WHAT YOU SHOULD DO>
Take the material below and output exactly the run of lines from the one containing "# Thin roof" down to the one containing "0.022, 0, S1 - 0.001)", with both included.

PROVIDED RECORDS>
-*-*-

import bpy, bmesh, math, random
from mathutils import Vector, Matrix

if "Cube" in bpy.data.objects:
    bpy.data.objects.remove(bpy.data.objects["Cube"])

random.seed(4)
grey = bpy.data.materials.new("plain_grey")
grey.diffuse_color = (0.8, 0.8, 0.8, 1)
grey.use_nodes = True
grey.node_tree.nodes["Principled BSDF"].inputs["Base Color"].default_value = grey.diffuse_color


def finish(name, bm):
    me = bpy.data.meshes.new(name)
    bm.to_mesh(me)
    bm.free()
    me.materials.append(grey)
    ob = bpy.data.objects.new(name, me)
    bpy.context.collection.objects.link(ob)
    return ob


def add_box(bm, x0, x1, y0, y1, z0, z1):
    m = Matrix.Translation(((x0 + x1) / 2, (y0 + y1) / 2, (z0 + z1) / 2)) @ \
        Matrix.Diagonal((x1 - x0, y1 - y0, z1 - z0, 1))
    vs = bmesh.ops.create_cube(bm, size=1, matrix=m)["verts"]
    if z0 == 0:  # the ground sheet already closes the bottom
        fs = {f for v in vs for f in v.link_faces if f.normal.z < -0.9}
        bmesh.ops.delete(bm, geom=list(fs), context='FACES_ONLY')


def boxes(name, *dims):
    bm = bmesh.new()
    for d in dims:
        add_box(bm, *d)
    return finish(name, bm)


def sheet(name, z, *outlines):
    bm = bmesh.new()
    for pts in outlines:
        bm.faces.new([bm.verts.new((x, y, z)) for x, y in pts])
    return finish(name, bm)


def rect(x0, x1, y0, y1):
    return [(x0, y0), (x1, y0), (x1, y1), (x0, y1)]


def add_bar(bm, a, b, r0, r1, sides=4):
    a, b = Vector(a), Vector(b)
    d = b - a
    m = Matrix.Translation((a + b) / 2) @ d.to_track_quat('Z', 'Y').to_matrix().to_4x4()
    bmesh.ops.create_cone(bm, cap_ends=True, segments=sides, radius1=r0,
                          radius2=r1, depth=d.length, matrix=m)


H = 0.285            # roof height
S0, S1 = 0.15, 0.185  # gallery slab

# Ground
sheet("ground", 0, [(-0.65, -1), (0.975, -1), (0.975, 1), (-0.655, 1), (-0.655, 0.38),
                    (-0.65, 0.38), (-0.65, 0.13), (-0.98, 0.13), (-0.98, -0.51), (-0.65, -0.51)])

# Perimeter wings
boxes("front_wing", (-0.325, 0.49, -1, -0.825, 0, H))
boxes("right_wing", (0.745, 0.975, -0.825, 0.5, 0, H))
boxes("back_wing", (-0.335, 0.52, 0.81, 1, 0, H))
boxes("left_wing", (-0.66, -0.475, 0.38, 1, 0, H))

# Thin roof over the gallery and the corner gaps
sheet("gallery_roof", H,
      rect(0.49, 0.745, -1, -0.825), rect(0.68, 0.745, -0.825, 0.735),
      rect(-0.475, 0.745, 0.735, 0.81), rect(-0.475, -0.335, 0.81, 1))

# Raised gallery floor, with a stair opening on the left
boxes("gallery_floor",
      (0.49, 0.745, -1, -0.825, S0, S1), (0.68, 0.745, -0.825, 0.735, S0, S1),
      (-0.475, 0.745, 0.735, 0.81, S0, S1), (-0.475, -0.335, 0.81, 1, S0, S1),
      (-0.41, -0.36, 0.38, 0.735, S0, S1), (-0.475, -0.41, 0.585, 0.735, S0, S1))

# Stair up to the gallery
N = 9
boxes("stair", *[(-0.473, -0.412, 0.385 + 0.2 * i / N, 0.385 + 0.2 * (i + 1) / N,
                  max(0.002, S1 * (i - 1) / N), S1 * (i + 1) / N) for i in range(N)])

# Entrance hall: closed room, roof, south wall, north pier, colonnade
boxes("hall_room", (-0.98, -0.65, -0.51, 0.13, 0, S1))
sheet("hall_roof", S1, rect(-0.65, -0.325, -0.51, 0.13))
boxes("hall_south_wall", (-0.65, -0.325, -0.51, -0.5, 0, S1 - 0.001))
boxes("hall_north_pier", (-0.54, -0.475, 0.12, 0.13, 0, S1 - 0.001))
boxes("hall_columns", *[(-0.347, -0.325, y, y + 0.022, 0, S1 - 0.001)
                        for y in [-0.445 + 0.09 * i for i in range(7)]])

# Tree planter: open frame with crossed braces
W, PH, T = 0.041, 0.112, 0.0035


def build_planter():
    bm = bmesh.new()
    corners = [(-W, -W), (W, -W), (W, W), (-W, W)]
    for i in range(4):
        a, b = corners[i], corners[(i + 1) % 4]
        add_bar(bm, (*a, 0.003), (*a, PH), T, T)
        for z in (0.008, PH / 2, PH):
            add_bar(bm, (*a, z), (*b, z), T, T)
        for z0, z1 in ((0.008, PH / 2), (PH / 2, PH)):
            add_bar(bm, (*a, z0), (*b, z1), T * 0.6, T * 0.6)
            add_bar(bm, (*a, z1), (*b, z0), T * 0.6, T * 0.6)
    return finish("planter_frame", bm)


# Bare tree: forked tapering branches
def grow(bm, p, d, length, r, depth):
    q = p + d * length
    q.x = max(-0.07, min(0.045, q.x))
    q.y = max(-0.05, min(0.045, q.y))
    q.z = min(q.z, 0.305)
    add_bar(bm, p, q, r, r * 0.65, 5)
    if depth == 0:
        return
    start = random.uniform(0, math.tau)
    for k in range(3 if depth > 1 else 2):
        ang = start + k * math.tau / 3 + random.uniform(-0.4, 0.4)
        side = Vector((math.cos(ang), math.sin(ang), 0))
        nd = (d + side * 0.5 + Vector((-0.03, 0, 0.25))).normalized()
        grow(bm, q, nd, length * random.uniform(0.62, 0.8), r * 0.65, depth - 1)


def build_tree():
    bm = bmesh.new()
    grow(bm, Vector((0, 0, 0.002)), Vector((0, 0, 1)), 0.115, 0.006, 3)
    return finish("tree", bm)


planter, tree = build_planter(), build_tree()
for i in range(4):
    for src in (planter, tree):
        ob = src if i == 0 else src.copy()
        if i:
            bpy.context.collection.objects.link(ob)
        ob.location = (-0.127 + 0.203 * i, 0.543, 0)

-*-*-

WRITTEN ANSWER>
# Thin roof over the gallery and the corner gaps
sheet("gallery_roof", H,
      rect(0.49, 0.745, -1, -0.825), rect(0.68, 0.745, -0.825, 0.735),
      rect(-0.475, 0.745, 0.735, 0.81), rect(-0.475, -0.335, 0.81, 1))

# Raised gallery floor, with a stair opening on the left
boxes("gallery_floor",
      (0.49, 0.745, -1, -0.825, S0, S1), (0.68, 0.745, -0.825, 0.735, S0, S1),
      (-0.475, 0.745, 0.735, 0.81, S0, S1), (-0.475, -0.335, 0.81, 1, S0, S1),
      (-0.41, -0.36, 0.38, 0.735, S0, S1), (-0.475, -0.41, 0.585, 0.735, S0, S1))

# Stair up to the gallery
N = 9
boxes("stair", *[(-0.473, -0.412, 0.385 + 0.2 * i / N, 0.385 + 0.2 * (i + 1) / N,
                  max(0.002, S1 * (i - 1) / N), S1 * (i + 1) / N) for i in range(N)])

# Entrance hall: closed room, roof, south wall, north pier, colonnade
boxes("hall_room", (-0.98, -0.65, -0.51, 0.13, 0, S1))
sheet("hall_roof", S1, rect(-0.65, -0.325, -0.51, 0.13))
boxes("hall_south_wall", (-0.65, -0.325, -0.51, -0.5, 0, S1 - 0.001))
boxes("hall_north_pier", (-0.54, -0.475, 0.12, 0.13, 0, S1 - 0.001))
boxes("hall_columns", *[(-0.347, -0.325, y, y + 0.022, 0, S1 - 0.001)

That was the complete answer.